By the time this second memory had completed itself, I was left sitting there with my pen and blank paper feeling nothing but gratitude. I had no complicated way to think about what I had just experienced. I only knew that if I had ever let go of the rage I REALLY felt about what my mother did to me, I would have killed her. I knew at this moment that would have been the only option I could have found to have stopped her. I also instantly knew that no matter what, I would not have wanted to grow out of my childhood being the woman who had murdered her own mother. I could live with the abuse. I could not live with being a murderer.
Having just written the post introduction today to the other page I added about the brain and body’s ability to block memory, I see as I am writing this new page that this second memory really came from all the rage that had been stored in my body as a result of my mother’s abuse of me. By the time I reached that 1980 treatment center, the rage-memories that were blocked from consciousness but that were remembered in my body were even bigger than they would have been when I was 14. Another 4 1/2 years of traumatic abuse had been added to my experience. The rage in this substitute memory came from that full spectrum of abuse history, not just from the first 14 years of it.
I know of no magic cure for the amount of blind and deadly rage that lies in the memory of my body. Knowing it is there, however, keeps me alert to the terrible danger I possess within me should that rage ever be inadvertently triggered.
I learned a painful and tragic lesson about the potential of this blind rage to harm others the day I abused my own little son. I doubt that it would ever appear as a premeditated rage, though I don’t know that for certain. I do know that given my vast dissociational history, abilities and practice, that I am at extremely high risk for being a perpetrator myself.
I want to also mention here the very real fact that differences between female and male physiology determine that males are programmed in different biological ways so that violent, traumatic early child abuse experiences are far more likely to create violent responses than usually happen with females. My mother was perhaps one of the exceptions to this rule — though had she come through the same developmental challenges being a boy rather than a girl, believe me, her actions would have attracted notice!

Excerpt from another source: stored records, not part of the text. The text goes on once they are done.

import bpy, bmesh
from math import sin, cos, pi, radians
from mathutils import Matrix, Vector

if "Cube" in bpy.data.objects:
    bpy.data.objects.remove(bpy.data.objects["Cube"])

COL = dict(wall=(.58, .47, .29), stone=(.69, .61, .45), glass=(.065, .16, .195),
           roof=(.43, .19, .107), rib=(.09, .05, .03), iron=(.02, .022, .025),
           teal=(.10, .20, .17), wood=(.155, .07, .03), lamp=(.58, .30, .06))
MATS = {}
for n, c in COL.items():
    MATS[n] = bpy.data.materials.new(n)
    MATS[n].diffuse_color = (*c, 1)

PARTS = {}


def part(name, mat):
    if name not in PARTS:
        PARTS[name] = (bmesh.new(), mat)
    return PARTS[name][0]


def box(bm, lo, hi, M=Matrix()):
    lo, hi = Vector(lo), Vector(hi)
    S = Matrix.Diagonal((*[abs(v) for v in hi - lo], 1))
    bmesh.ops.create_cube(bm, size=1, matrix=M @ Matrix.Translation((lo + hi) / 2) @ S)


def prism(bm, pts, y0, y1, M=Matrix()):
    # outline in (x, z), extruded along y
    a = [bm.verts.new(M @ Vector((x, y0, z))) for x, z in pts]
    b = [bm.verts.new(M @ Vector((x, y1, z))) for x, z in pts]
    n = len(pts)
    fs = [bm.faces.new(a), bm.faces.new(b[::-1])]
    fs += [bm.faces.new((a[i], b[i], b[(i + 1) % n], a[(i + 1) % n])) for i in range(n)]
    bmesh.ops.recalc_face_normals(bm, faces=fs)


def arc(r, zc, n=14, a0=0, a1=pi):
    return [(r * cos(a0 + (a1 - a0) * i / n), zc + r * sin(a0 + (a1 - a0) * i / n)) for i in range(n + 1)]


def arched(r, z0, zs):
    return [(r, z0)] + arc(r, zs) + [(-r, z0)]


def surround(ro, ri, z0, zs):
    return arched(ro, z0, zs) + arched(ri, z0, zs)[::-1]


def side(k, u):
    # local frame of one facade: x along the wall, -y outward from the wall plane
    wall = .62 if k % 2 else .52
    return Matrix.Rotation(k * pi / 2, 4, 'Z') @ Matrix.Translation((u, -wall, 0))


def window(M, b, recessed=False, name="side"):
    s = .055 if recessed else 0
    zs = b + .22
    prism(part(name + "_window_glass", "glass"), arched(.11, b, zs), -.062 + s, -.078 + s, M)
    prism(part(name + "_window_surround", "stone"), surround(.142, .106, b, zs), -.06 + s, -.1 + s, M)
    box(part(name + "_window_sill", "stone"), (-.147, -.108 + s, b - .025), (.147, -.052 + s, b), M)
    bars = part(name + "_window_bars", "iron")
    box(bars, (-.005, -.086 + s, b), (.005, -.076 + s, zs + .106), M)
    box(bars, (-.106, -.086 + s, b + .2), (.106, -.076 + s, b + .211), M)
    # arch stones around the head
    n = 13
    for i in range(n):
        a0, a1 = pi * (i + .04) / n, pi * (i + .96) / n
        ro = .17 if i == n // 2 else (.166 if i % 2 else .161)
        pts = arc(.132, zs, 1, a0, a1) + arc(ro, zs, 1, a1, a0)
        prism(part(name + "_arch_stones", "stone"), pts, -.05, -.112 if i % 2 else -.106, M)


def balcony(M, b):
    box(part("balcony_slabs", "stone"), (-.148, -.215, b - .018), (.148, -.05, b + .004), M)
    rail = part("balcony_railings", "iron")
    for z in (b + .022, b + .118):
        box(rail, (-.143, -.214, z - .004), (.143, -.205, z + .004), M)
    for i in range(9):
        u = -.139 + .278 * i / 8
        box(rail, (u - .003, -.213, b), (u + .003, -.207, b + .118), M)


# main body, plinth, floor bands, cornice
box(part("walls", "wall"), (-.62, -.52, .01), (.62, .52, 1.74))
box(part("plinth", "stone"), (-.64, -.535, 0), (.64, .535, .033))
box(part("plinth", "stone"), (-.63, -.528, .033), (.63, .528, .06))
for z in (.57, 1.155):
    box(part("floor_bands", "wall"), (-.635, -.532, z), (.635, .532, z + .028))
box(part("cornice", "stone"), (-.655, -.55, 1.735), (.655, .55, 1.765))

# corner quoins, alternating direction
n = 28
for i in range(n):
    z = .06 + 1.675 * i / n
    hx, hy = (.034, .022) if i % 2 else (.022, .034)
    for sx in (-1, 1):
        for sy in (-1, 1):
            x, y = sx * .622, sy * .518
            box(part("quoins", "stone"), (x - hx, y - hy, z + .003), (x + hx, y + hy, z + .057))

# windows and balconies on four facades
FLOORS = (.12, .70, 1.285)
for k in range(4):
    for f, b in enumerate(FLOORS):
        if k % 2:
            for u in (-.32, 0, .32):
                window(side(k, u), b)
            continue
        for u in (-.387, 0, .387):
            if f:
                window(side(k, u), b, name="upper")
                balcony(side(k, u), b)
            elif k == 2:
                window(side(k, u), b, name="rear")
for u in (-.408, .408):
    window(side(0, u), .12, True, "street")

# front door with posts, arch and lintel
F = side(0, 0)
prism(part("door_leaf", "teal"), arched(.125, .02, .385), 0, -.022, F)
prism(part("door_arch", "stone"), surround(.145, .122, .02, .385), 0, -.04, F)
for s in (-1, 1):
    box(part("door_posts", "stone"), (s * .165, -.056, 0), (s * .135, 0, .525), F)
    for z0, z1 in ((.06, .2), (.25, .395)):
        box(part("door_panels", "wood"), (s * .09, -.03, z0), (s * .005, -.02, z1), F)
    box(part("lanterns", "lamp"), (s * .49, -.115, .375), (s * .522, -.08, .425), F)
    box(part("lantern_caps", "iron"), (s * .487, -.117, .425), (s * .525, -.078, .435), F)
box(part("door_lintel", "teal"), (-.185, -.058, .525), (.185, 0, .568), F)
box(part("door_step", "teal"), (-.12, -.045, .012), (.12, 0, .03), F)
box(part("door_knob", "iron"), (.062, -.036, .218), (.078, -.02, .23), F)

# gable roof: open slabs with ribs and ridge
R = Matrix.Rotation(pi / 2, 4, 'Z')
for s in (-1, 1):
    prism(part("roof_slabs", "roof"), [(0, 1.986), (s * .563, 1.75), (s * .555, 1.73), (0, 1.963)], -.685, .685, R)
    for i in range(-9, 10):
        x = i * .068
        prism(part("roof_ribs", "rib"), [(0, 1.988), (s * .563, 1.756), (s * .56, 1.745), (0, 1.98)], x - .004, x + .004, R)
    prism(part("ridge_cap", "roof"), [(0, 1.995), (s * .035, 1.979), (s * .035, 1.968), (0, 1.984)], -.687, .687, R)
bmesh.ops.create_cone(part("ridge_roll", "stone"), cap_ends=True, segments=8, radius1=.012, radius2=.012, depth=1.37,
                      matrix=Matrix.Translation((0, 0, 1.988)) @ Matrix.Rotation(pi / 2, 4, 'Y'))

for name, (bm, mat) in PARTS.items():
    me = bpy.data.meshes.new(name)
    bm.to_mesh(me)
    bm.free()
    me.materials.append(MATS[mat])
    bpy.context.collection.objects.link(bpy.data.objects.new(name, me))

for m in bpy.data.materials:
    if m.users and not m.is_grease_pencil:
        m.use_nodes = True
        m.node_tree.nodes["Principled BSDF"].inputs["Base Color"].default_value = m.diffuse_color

What does constitute fighting back? Where does the power to attack child abuse come from? Who REALLY cares, and why? I do know that if I had ever allowed my mother’s treatment of me to goad me into killing her, I would be the one paying the price for her death, not her. If that had ever happened, her illness would have won.
While it might seem a dreadful and macabre subject to even begin to consider – going against an entire set of human taboos – there are cases of children murdering their parents. I know of three such cases that have happened in recent time just in this rural area where I live. I bring this up in order to expand the arena of what we are willing to consider if we say to anyone, “Why did you allow that to happen to you?”
When we ask this, even in our own minds about our own histories of abuse, we are empowering the words ‘could have stopped the abuse’ with fantastical meaning. My second memory of what happened in that bathroom was a ‘could have’ fantasy. During the time I was shamed, humiliated, beaten and tortured, having my entire body scalded and my skin scrubbed off raw with a floor scrub brush, I HAD no other option.
Today, of that fact I am certain.